Spokane’s Best Neighborhoods –
Hipster Rating (out of 10): 9
Predominant Housing Prices:
Ownership: About $150,000
Rentals: About $500
Housing Density: Moderate in most places
Mixed Use Rating: Good
The University District is a relatively new phenomenon within Spokane. When Gonzaga University gained national notoriety in the late 1990s, enrollment skyrocketed. Once a small school with about 4,000 students, Gonzaga is now well over 10,000. Growth was so fast and furious for a few years, administrators have consciously decided to slow the enrollment rate to better allow for managed growth.
In the meantime, Washington State University began aggressively purchasing parcels located just across the Spokane River from Gonzaga with plans for an expanded Spokane presence. Eastern Washington University, already with a hub downtown, partnered with WSU to establish a refreshed presence in Spokane.
With all this activity, it wasn’t long before it crystallized within the minds of City boosters that a formal plan for University District development is a good economic development strategy.
Today, five universities have a presence within the University District: Gonzaga, Washington State, University of Washington, Whitworth, and Eastern Washington. And let’s not forget the step-child of the bunch – Spokane Community Colleges.
An Identifiable Center
The center of the University District is the Spokane River. Crisscrossed with footbridges and trails, access between campuses, housing, and commercial uses is no problem.
The University District’s boundaries are quite distinct. A Burlington Northern rail line represents the District’s hard southern boundary. Due to its limited crossing points, positive economic impacts of the University District have a hard time migrating across the tracks into the Sprague Avenue area. Plans are in the works, however, to construct an ornate footbridge across the tracks in the hopes of spurring more investment.
To the west, the University District stops at Division Street, separating downtown from the neighborhood. To the east, the District generally stops at the Spokane River. The northern boundary is the most subtle as the District fades into predominantly single family homes of its neighbor.
A Front Door
The University District has great front doors, the most ornate located on the busy intersection of Sprague and Riverside.
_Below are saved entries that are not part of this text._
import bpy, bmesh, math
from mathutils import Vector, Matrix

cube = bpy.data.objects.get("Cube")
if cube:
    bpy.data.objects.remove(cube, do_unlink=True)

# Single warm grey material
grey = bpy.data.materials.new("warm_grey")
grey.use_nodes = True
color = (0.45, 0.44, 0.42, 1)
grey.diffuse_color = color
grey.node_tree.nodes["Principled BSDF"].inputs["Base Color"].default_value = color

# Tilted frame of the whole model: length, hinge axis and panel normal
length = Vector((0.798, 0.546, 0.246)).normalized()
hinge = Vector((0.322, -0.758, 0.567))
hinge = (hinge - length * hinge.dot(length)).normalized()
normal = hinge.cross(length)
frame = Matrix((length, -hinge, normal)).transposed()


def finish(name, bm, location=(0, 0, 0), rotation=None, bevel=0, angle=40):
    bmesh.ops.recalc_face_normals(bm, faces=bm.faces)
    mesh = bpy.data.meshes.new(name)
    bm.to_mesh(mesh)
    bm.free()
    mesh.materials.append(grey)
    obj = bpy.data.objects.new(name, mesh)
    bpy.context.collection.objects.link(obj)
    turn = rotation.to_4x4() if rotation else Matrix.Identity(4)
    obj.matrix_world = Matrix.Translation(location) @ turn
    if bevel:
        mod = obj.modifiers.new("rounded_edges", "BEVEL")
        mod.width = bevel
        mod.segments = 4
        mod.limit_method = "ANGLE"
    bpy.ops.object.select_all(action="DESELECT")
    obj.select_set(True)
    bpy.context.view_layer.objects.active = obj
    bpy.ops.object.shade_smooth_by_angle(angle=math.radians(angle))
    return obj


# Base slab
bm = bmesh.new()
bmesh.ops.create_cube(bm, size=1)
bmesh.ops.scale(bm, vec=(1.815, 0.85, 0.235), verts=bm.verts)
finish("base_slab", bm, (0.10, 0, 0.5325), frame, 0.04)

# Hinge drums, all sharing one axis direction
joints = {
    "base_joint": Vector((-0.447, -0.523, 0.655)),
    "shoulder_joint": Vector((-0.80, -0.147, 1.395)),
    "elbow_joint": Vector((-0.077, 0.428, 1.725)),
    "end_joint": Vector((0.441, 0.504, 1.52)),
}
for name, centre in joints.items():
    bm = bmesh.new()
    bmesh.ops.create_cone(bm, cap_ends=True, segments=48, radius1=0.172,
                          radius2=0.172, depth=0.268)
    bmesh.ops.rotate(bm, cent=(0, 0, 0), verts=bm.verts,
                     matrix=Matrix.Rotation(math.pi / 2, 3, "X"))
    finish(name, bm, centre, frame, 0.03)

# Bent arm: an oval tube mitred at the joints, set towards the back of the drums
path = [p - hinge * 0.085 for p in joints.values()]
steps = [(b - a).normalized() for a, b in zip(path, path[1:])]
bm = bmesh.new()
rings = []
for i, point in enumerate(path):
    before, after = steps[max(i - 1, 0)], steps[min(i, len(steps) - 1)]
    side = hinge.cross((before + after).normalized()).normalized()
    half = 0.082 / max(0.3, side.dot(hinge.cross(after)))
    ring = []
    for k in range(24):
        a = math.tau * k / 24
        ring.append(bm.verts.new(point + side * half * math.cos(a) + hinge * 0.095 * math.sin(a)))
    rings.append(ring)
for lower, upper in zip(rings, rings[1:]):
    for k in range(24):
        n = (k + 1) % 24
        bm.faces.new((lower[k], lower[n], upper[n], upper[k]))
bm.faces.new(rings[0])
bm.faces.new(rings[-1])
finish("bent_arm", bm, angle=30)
However you may enter the District, most ingress points tell the traveler that they have arrived.
Mixed Land Uses
The University District has a fine mix of land uses. Somewhat ironically, what is lacking most is high density housing options. Enticing housing developers that will construct well planned units in a manner that further stimulates all that student energy represents an opportunity both for real estate developers and the District.
The University District’s Architecture tells the story of different development eras. On the Gonzaga side of the Spokane River, ornate and more traditional campus oriented architecture abounds. On the other side of the River, more contemporary structures are intermixed between old historic warehouses and brick buildings. Much of the private housing for students are converted Victorians that were once single family homes.
Structures that Address the Street
There’s a mixed bag here. On the new side of the District, most structures don’t address the street but the inner campus promenade. What street-side travelers get is a sea of surface parking. On the Gonzaga side of the District, the environment is much improved. Somehow, planners back in the late 1800s figured out how to accomplish the dual goals of addressing the street and addressing the inner campus.
Streets that Generally Connect
Aside from a few terminating at the Spokane River, most streets connect within the University District.
Most blocks within the U-District have detached sidewalks, even on the newer side of the River.
Although patchy and ripe for new plantings in some areas, much of the University District has street trees.
The U-District is quite walkable. Trails, detached sidewalks, foot bridges will all lead you to the multitude of mixed uses throughout the neighborhood. And, not to mention, downtown is about 5 minutes away.
Increasing student oriented residential housing density is the foremost challenge for the University District. The good news is the bulk of the U-District is within a tax increment area, by which there are still a number of years remaining on the TIF-clock. The University District Public Development Authority (a creature not unlike urban renewal authorities in other states) already exists and is a fine mechanism to establish residential development relationships with the intent to execute development deals.
Which brings me to challenge number two: analysis paralysis. Given the dearth of brainpower within the U-District, the Public Development Authority Board is stacked with, you guessed it, presidents from each of the respective universities, alongside other private sector professionals and civic boosters. This creates a board environment whereby voting members are more likely to discuss the philosophical aspects of given proposals, rather than concentrate on what it will take to close a transaction.
As uncomfortable as it may be, reduce the size of the PDA board to five or seven members. Stack the board with planners, private sector development professionals, and perhaps an attorney or two. Allow the university presidents to participate in an advisory capacity, and get to the business of generating more TIF dollars before the clock runs out.